Last Summer I wrote a piece on the stewardship of ones kitchen. I shared a bit about how I really wasn’t into cleaning, but it was a lesson in care and really learning the ins and out of my kitchen.
It’s interesting and always sweet to me how lessons have a way of spiraling around and deepening to newer levels. Where my challenge use to be cleaning the kitchen, its now evolved into something very different.
Cleaning on its own is important to be sure, but now as I am cooking a couple if not 3 meals a day, I’m finding that like an artist, each meal needs to start with a clean palette. There is nothing worse then coming home from a tiring day of activities, knowing you have something great to cook, but oh wait… a massive pile of dishes needs to be washed and put away BEFORE you can even start making your meal.
It’s a matter of efficiency and supporting ourselves in really getting in there and cooking, even on the most busy or tiring days, but making sure that the kitchen is always cleaned up, and all things put away and ready to make the next meal. I want to walk in and pull out every single thing I need in less then 5 minutes and get started. The only way to do that is make sure that after every cooking session, every thing is left put away, cleaned, dried and put in its proper place.
It might sound very Martha Stewart of me, but I’m telling you, its made going into the kitchen to cook something when I’m a bit worn out, so much easier. And even when I’m not tired, the ability to walk into a tidy kitchen and just start creating off the bat is so lovely. Is it a bit more work on the back end? Maybe, but that’s OK. Its infinitely more rewarding to have a clean palette to work with when you first enter your cooking space.
So part of a solid food practice is: Keep your kitchen (palette) clean at all times. You never want to start a prepping a meal by having to clean up after the last one.

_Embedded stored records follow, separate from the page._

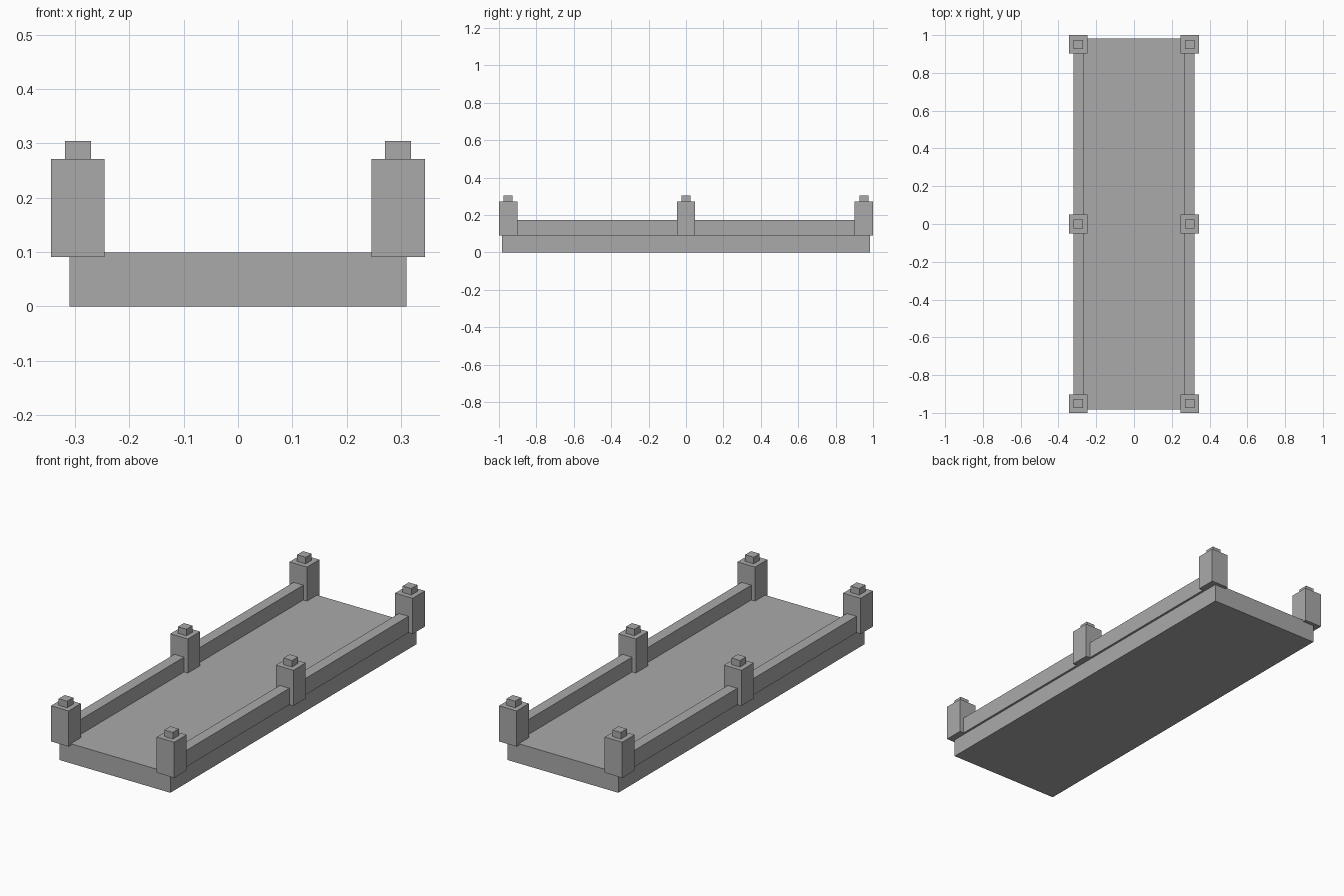
import bpy

cube = bpy.data.objects.get("Cube")
if cube:
    bpy.data.objects.remove(cube, do_unlink=True)

# One plain grey stone colour
GREY = (0.4, 0.4, 0.4, 1)
stone = bpy.data.materials.new("grey_stone")
stone.use_nodes = True
stone.diffuse_color = GREY
stone.node_tree.nodes["Principled BSDF"].inputs["Base Color"].default_value = GREY


def box(name, x, y, z_low, z_high, width, depth):
    """Flat-faced block centred on x, y and spanning z_low to z_high."""
    bpy.ops.mesh.primitive_cube_add(size=1, location=(x, y, (z_low + z_high) / 2))
    ob = bpy.context.object
    ob.name = name
    ob.scale = (width, depth, z_high - z_low)
    bpy.ops.object.transform_apply(location=False, rotation=False, scale=True)
    ob.data.materials.append(stone)
    return ob


POST_X, POST_Y = 0.295, 0.951
POST_WIDTH = 0.098
BASE_Z, POST_TOP = 0.091, 0.271

# Bridge deck
box("deck", 0, 0, 0, 0.099, 0.62, 1.965)

for side, sx in (("left", 1), ("right", -1)):
    # Posts with small square caps
    for place, sy in (("front", -1), ("middle", 0), ("back", 1)):
        x, y = sx * POST_X, sy * POST_Y
        box(f"{side}_{place}_post", x, y, BASE_Z, POST_TOP, POST_WIDTH, POST_WIDTH)
        box(f"{side}_{place}_post_cap", x, y, POST_TOP, 0.304, 0.048, 0.048)

    # Low rails between neighbouring posts
    for place, sy in (("front", -1), ("back", 1)):
        box(f"{side}_{place}_rail", sx * 0.294, sy * POST_Y / 2,
            BASE_Z, 0.174, 0.054, POST_Y - POST_WIDTH)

Now onto a little recipe! I found this on some magazine page I tore out of something a while back. It was easy and so delicious. Jon has been wanting us to have more potatoes as its something I tend not to cook often… for no reason at all really. What I loved most about this dish was the fact that I baked it in a cast iron skillet. I don’t get to use it that often and for some reason the whole thing felt rustic, hearty and very “I-live-in-the-country”.
Scalloped Potatoes Recipe
- 1 1/2 tbsp butter, cut into pieces, plus more for brushing
- 1/2 of garlic
- 2 lbs russet potatoes, peeled and sliced to 1/8 inch thick
- Sea salt and freshly ground pepper
- 1 1/4 cups of vegetable broth
- 1/2 cup of organic rice milk
- 1/4 tsp freshly grated nutmeg
- 4 fresh bay leaves (or 2 dry)
- 1/3 cup grated gruyere cheese
1. Preheat oven at 425 degrees.
2. Brush large oven safe skillet with cut garlic and then rub the skillet with butter. Cast iron preferable.
3. Heat skillet on stove over medium-high heat.
4. Add half of the potatoes, sprinkle with 3/4 tsp of salt, and pepper to taste, then arrange the remaining potatoes on top. Sprinkle those with the another 3/4 tsp of salt and pepper to taste.
5. Pur the broth and milk over the potatoes, then add the nutmeg and bay leaves. Simmer for 5 minutes.
6. Dot the potatoes with the cut up butter and sprinkle the gruyere over the potatoes.
7. Take off the heat and place in oven. Bake until golden, which should be about 25 minutes. Oven temperatures vary so take a peak at 20 minutes and adjust times if needed.
8. Let rest for 5-10 minutes once out of the oven and pull out bay leaves before serving.
Serves 6-8 people and is great the next morning with some fluffy scrambled eggs. I served these with a light butter leaf lettuce salad dressed with lemon and oil, and a light and delicious herbed mahi fillet.